-- PROBLEM DESCRIPTION --
Filter the material below down to the lines containing the word "Vector".

-- RECORDS FOR THIS TASK --
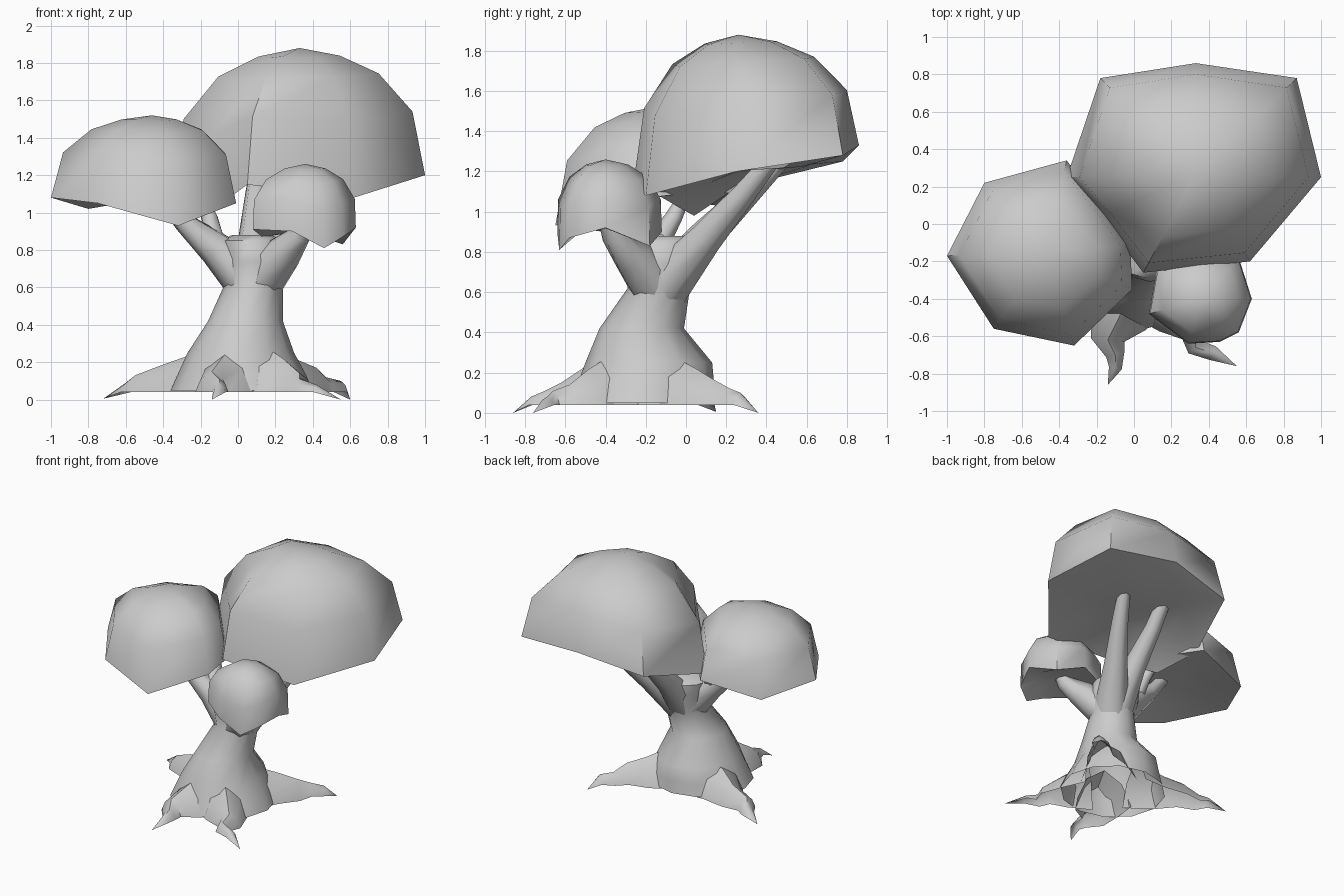
import bpy, bmesh, math
from mathutils import Vector

if "Cube" in bpy.data.objects:
    bpy.data.objects.remove(bpy.data.objects["Cube"])


def finish(name, bm, angle=55):
    bmesh.ops.remove_doubles(bm, verts=bm.verts, dist=0.0005)
    bmesh.ops.recalc_face_normals(bm, faces=bm.faces)
    me = bpy.data.meshes.new(name)
    bm.to_mesh(me)
    bm.free()
    ob = bpy.data.objects.new(name, me)
    bpy.context.collection.objects.link(ob)
    bpy.ops.object.select_all(action='DESELECT')
    ob.select_set(True)
    bpy.context.view_layer.objects.active = ob
    bpy.ops.object.shade_smooth_by_angle(angle=math.radians(angle))
    return ob


def loft(name, rings, closed=True, cap_start=False, cap_end=False):
    """Skin a list of equal-length point rings."""
    bm = bmesh.new()
    vs = [[bm.verts.new(p) for p in ring] for ring in rings]
    n = len(rings[0])
    for a, b in zip(vs, vs[1:]):
        for i in range(n if closed else n - 1):
            j = (i + 1) % n
            bm.faces.new((a[i], a[j], b[j], b[i]))
    if cap_start:
        bm.faces.new(vs[0])
    if cap_end:
        bm.faces.new(vs[-1])
    return finish(name, bm)


def crown(name, rim, apex, profile, lift):
    """Faceted dome over an uneven rim, with a shallow hollow underside."""
    rim = [Vector(p) for p in rim]
    apex = Vector(apex)
    mean_z = sum(p.z for p in rim) / len(rim)

    def ring(s, h, top):
        return [Vector((apex.x + (p.x - apex.x) * s,
                        apex.y + (p.y - apex.y) * s,
                        p.z + (top - p.z) * h)) for p in rim]

    under = mean_z + lift
    rings = [ring(0, 1, under), ring(0.6, 0.75, under), rim]
    rings += [ring(s, h, apex.z) for s, h in profile]
    return loft(name, rings)


def branch(name, path, sides=7):
    """Tapering limb through (x, y, z, radius) points."""
    pts = [Vector(p[:3]) for p in path]
    rings = []
    for i, p in enumerate(pts):
        d = pts[min(i + 1, len(pts) - 1)] - pts[max(i - 1, 0)]
        u = d.cross(Vector((0.3, -0.9, 0.2))).normalized()
        v = d.normalized().cross(u)
        rings.append([p + path[i][3] * (u * math.cos(t) + v * math.sin(t))
                      for t in (2 * math.pi * k / sides for k in range(sides))])
    return loft(name, rings, cap_end=True)


def root(name, path):
    """Open-bottomed ridge through (x, y, top z, half width), ending in a point."""
    rings = []
    for i, (x, y, z, w) in enumerate(path):
        a, b = path[max(i - 1, 0)], path[min(i + 1, len(path) - 1)]
        side = Vector((a[1] - b[1], b[0] - a[0], 0)).normalized()
        base = min(z, 0.04)
        rings.append([Vector((x, y, base + (z - base) * h)) + side * w * s
                      for s, h in ((-1, 0), (-0.65, 0.65), (0, 1), (0.65, 0.65), (1, 0))])
    return loft(name, rings, closed=False)


# Trunk: z, x min, x max, y min, y max
levels = [(0.05, -0.36, 0.40, -0.57, 0.15), (0.14, -0.32, 0.36, -0.54, 0.14),
          (0.25, -0.27, 0.30, -0.50, 0.13), (0.42, -0.16, 0.24, -0.43, -0.01),
          (0.62, -0.07, 0.24, -0.29, 0.02), (0.74, -0.09, 0.26, -0.31, 0.06),
          (0.85, -0.10, 0.24, -0.29, 0.06), (0.88, -0.03, 0.18, -0.22, 0.0)]
rings = []
for z, x0, x1, y0, y1 in levels:
    rings.append([((x0 + x1) / 2 + (x1 - x0) / 2 * math.cos(t),
                   (y0 + y1) / 2 + (y1 - y0) / 2 * math.sin(t), z)
                  for t in (2 * math.pi * k / 12 for k in range(12))])
loft("trunk", rings, cap_end=True)

# Limbs
branch("left_branch", [(0.06, -0.14, 0.64, .14), (-0.12, -0.15, 0.81, .095),
                       (-0.29, -0.18, 0.95, .055), (-0.42, -0.18, 1.12, .045)])
branch("left_twig", [(-0.13, -0.13, 0.86, .06), (-0.15, -0.06, 0.97, .045),
                     (-0.2, 0.0, 1.09, .03)])
branch("front_branch", [(0.12, -0.16, 0.64, .13), (0.24, -0.27, 0.78, .10),
                        (0.33, -0.36, 0.88, .06), (0.36, -0.4, 1.0, .045)])
branch("back_right_branch", [(0.12, -0.1, 0.64, .13), (0.25, 0.1, 0.87, .085),
                             (0.37, 0.29, 1.09, .06), (0.44, 0.42, 1.25, .045)])
branch("back_left_branch", [(0.08, -0.08, 0.66, .12), (0.09, 0.11, 0.89, .085),
                            (0.1, 0.33, 1.11, .06), (0.12, 0.48, 1.27, .05)])

# Roots
root("left_root", [(-0.1, -0.12, 0.28, .22), (-0.28, -0.06, 0.23, .16),
                   (-0.42, 0.02, 0.18, .10), (-0.55, 0.04, 0.13, .07),
                   (-0.6, 0.1, 0.09, .05), (-0.72, 0.15, 0.005, 0)])
root("front_root", [(-0.02, -0.35, 0.3, .2), (-0.08, -0.5, 0.23, .16),
                    (-0.14, -0.62, 0.15, .09), (-0.1, -0.7, 0.11, .05),
                    (-0.1, -0.77, 0.08, .035), (-0.14, -0.86, 0.0, 0)])
root("front_right_root", [(0.12, -0.35, 0.3, .2), (0.24, -0.48, 0.22, .14),
                          (0.33, -0.58, 0.14, .08), (0.33, -0.66, 0.11, .05),
                          (0.42, -0.69, 0.08, .04), (0.55, -0.76, 0.0, 0)])
root("back_right_root", [(0.15, -0.1, 0.3, .2), (0.3, 0.05, 0.22, .14),
                         (0.42, 0.13, 0.17, .09), (0.47, 0.22, 0.12, .06),
                         (0.55, 0.27, 0.1, .05), (0.6, 0.36, 0.0, 0)])

# Foliage crowns
crown("large_crown",
      [(1.0, 0.25, 1.2), (0.87, 0.78, 1.28), (0.33, 0.86, 1.33), (-0.18, 0.78, 1.25),
       (-0.36, 0.25, 1.12), (-0.18, 0.04, 0.98), (0.05, -0.26, 1.15), (0.62, -0.2, 1.08)],
      (0.33, 0.26, 1.88), [(.9, .5), (.63, .8), (.32, .94), (0, 1)], 0.03)
crown("left_crown",
      [(-1.0, -0.17, 1.08), (-0.75, -0.56, 1.05), (-0.32, -0.65, 0.93), (-0.01, -0.35, 1.05),
       (-0.02, -0.1, 1.08), (-0.36, 0.34, 1.1), (-0.8, 0.22, 1.02)],
      (-0.46, -0.16, 1.52), [(.88, .55), (.6, .83), (.3, .95), (0, 1)], 0.04)
crown("small_crown",
      [(0.63, -0.4, 0.92), (0.56, -0.18, 0.83), (0.35, -0.12, 0.9), (0.13, -0.2, 0.87),
       (0.08, -0.48, 0.91), (0.29, -0.64, 0.9), (0.46, -0.63, 0.81), (0.56, -0.58, 0.87)],
      (0.36, -0.4, 1.26), [(.98, .45), (.75, .76), (.4, .93), (0, 1)], 0.04)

-- RESPONSE --
from mathutils import Vector
    rim = [Vector(p) for p in rim]
    apex = Vector(apex)
        return [Vector((apex.x + (p.x - apex.x) * s,
    pts = [Vector(p[:3]) for p in path]
        u = d.cross(Vector((0.3, -0.9, 0.2))).normalized()
        side = Vector((a[1] - b[1], b[0] - a[0], 0)).normalized()
        rings.append([Vector((x, y, base + (z - base) * h)) + side * w * s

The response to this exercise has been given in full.